● **Brief**:
Although pictures appear in the data, the answer should contain only the lines from its start through the line with "y1, z1, y2, z2, w = r[:5]", written out exactly.

(Records to process)

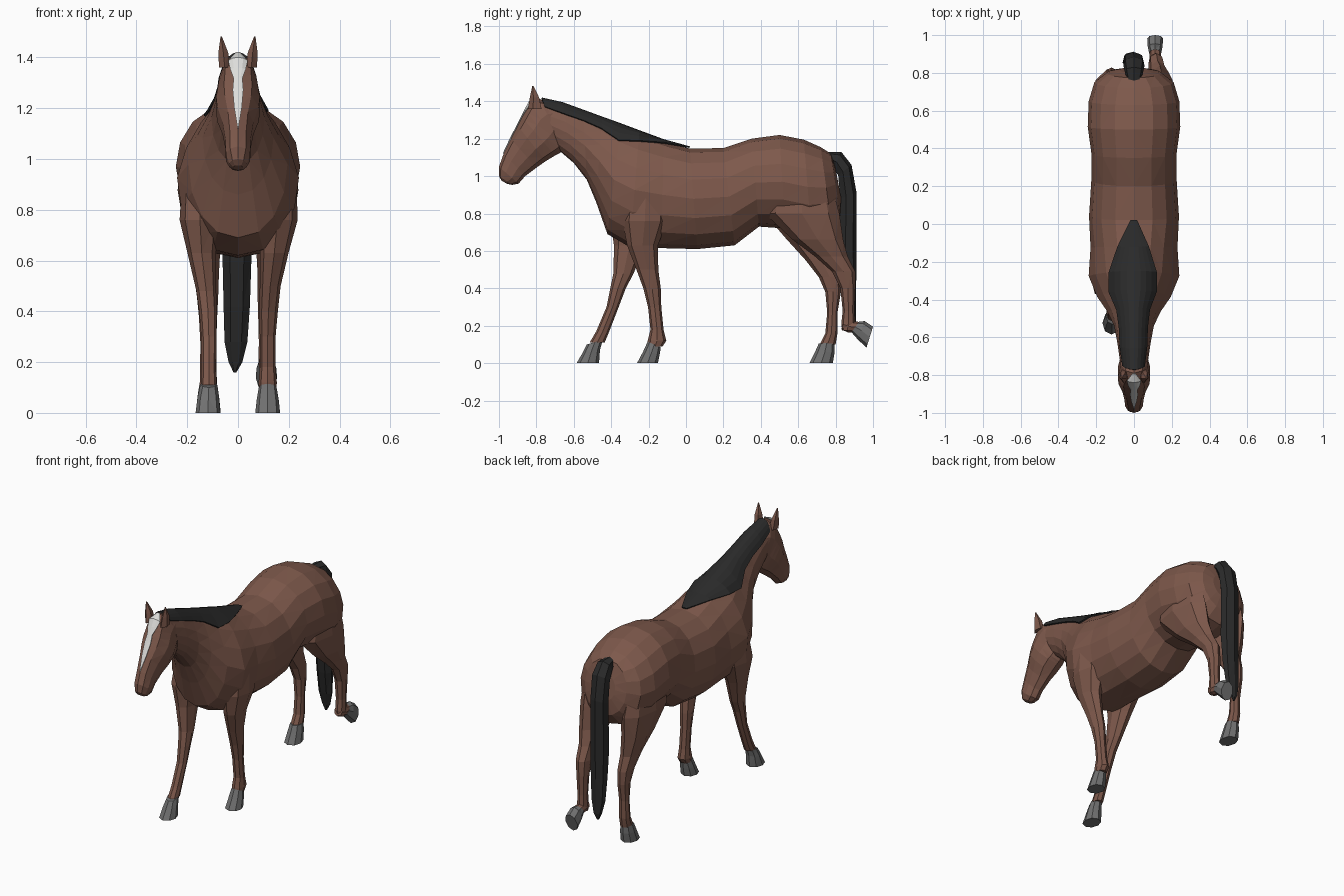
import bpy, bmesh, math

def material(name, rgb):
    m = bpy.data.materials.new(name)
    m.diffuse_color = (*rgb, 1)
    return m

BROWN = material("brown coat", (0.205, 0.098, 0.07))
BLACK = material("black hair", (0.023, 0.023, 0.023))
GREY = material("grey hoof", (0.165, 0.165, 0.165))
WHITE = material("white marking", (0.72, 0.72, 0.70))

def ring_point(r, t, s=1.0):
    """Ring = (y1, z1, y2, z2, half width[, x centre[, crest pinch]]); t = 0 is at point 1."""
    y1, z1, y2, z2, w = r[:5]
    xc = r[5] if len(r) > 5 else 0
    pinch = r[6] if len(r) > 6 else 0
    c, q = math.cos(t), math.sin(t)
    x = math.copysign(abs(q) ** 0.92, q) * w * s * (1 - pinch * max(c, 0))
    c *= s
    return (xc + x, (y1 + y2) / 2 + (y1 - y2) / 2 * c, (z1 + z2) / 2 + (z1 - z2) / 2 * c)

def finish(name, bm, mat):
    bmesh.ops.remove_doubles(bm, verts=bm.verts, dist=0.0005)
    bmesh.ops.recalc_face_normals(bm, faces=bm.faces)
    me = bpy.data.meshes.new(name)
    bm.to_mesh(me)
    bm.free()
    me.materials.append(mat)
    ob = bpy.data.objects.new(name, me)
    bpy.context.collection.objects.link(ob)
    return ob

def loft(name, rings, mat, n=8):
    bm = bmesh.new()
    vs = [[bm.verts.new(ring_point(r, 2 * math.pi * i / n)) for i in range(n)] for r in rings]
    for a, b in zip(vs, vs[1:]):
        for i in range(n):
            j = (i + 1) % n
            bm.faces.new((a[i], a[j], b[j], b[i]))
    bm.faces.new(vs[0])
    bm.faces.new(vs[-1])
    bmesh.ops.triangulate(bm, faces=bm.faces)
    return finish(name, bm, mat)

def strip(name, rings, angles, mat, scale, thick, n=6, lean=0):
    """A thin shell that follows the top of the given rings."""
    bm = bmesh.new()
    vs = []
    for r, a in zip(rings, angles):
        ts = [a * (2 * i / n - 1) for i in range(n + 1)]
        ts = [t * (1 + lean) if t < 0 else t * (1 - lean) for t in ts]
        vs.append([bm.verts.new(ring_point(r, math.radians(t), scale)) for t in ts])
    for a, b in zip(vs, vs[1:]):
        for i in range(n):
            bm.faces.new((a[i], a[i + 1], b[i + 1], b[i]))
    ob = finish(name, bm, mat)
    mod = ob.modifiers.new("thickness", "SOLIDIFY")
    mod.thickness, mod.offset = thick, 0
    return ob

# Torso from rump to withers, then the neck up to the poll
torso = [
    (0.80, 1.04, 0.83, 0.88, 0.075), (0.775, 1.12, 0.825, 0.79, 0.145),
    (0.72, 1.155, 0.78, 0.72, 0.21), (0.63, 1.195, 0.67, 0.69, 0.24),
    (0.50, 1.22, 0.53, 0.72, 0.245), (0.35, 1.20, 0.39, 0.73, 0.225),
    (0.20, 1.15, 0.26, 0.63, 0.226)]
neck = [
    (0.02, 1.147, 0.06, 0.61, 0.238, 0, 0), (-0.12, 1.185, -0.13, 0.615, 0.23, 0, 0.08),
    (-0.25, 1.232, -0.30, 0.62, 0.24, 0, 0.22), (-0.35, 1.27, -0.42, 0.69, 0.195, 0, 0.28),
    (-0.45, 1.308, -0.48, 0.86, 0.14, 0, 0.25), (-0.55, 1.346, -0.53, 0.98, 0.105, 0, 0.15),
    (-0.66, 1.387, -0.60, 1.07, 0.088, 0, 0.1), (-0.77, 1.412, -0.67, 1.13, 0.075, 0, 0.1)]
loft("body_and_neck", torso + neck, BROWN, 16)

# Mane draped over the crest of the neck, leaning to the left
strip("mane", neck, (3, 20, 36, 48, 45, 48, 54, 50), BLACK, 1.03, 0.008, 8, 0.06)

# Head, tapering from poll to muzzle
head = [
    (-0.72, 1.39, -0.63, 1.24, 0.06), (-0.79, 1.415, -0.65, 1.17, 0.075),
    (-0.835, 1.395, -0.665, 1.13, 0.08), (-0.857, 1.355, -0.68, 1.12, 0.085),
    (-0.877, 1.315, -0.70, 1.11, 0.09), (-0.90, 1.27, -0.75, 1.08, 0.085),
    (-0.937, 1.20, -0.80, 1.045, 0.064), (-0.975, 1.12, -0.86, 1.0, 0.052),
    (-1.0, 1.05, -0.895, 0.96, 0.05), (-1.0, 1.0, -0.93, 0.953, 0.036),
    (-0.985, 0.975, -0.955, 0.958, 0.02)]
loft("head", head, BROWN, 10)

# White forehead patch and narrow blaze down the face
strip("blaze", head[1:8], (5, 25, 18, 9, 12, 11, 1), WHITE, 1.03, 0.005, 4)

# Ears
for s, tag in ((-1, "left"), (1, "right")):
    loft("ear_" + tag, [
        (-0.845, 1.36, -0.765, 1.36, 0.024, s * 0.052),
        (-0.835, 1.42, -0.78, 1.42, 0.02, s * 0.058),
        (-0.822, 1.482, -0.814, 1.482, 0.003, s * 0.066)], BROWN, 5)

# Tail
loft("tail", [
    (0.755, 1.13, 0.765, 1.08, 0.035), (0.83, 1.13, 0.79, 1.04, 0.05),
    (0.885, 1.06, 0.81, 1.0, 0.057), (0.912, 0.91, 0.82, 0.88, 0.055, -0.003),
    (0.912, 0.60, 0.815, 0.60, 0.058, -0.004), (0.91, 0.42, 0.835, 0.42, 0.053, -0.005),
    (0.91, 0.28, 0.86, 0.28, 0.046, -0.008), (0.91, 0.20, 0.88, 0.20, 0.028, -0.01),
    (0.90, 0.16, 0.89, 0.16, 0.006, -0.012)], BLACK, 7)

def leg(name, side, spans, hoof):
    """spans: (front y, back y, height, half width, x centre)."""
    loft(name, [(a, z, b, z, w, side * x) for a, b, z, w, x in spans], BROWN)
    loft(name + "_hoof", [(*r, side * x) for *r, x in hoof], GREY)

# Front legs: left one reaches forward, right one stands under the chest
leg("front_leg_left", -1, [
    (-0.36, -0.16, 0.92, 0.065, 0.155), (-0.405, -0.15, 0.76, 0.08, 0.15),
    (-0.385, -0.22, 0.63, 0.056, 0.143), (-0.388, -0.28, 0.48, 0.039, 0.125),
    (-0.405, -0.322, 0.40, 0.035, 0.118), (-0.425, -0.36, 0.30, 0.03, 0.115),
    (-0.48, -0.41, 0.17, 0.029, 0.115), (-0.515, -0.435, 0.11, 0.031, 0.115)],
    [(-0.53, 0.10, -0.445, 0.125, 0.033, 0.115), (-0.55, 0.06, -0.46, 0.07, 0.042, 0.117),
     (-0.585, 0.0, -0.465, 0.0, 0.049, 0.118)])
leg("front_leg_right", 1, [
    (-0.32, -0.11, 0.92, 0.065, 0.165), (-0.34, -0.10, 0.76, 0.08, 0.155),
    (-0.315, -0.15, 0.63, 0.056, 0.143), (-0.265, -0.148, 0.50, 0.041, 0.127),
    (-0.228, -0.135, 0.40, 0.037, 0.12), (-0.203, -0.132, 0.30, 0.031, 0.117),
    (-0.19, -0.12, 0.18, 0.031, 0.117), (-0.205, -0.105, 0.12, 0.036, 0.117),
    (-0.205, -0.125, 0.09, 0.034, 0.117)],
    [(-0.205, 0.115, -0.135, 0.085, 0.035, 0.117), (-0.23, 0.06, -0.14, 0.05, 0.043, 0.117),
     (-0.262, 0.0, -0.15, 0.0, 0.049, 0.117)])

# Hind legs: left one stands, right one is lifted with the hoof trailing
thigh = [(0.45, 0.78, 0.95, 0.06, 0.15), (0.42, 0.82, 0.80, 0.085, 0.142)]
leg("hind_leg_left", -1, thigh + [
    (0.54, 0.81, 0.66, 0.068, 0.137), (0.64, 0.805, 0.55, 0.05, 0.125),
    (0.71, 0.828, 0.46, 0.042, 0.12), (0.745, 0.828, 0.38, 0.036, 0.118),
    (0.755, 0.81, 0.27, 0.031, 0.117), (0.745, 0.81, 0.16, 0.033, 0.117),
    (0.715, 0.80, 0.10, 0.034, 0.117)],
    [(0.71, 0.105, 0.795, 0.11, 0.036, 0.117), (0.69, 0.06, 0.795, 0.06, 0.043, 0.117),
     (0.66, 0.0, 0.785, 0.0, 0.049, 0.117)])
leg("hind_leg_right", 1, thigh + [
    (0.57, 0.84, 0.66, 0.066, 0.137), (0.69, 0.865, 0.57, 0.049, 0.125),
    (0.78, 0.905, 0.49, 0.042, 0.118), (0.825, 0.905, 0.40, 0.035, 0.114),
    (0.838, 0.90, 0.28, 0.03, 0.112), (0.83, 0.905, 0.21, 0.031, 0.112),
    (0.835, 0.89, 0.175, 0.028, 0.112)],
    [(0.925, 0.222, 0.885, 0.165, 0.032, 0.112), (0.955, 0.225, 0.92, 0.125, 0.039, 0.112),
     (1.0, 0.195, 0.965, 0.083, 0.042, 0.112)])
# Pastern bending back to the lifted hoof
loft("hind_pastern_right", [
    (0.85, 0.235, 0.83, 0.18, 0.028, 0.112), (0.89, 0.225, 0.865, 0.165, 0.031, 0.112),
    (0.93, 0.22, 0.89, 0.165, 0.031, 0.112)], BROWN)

(End Records to process)

● **Response**:
import bpy, bmesh, math

def material(name, rgb):
    m = bpy.data.materials.new(name)
    m.diffuse_color = (*rgb, 1)
    return m

BROWN = material("brown coat", (0.205, 0.098, 0.07))
BLACK = material("black hair", (0.023, 0.023, 0.023))
GREY = material("grey hoof", (0.165, 0.165, 0.165))
WHITE = material("white marking", (0.72, 0.72, 0.70))

def ring_point(r, t, s=1.0):
    """Ring = (y1, z1, y2, z2, half width[, x centre[, crest pinch]]); t = 0 is at point 1."""
    y1, z1, y2, z2, w = r[:5]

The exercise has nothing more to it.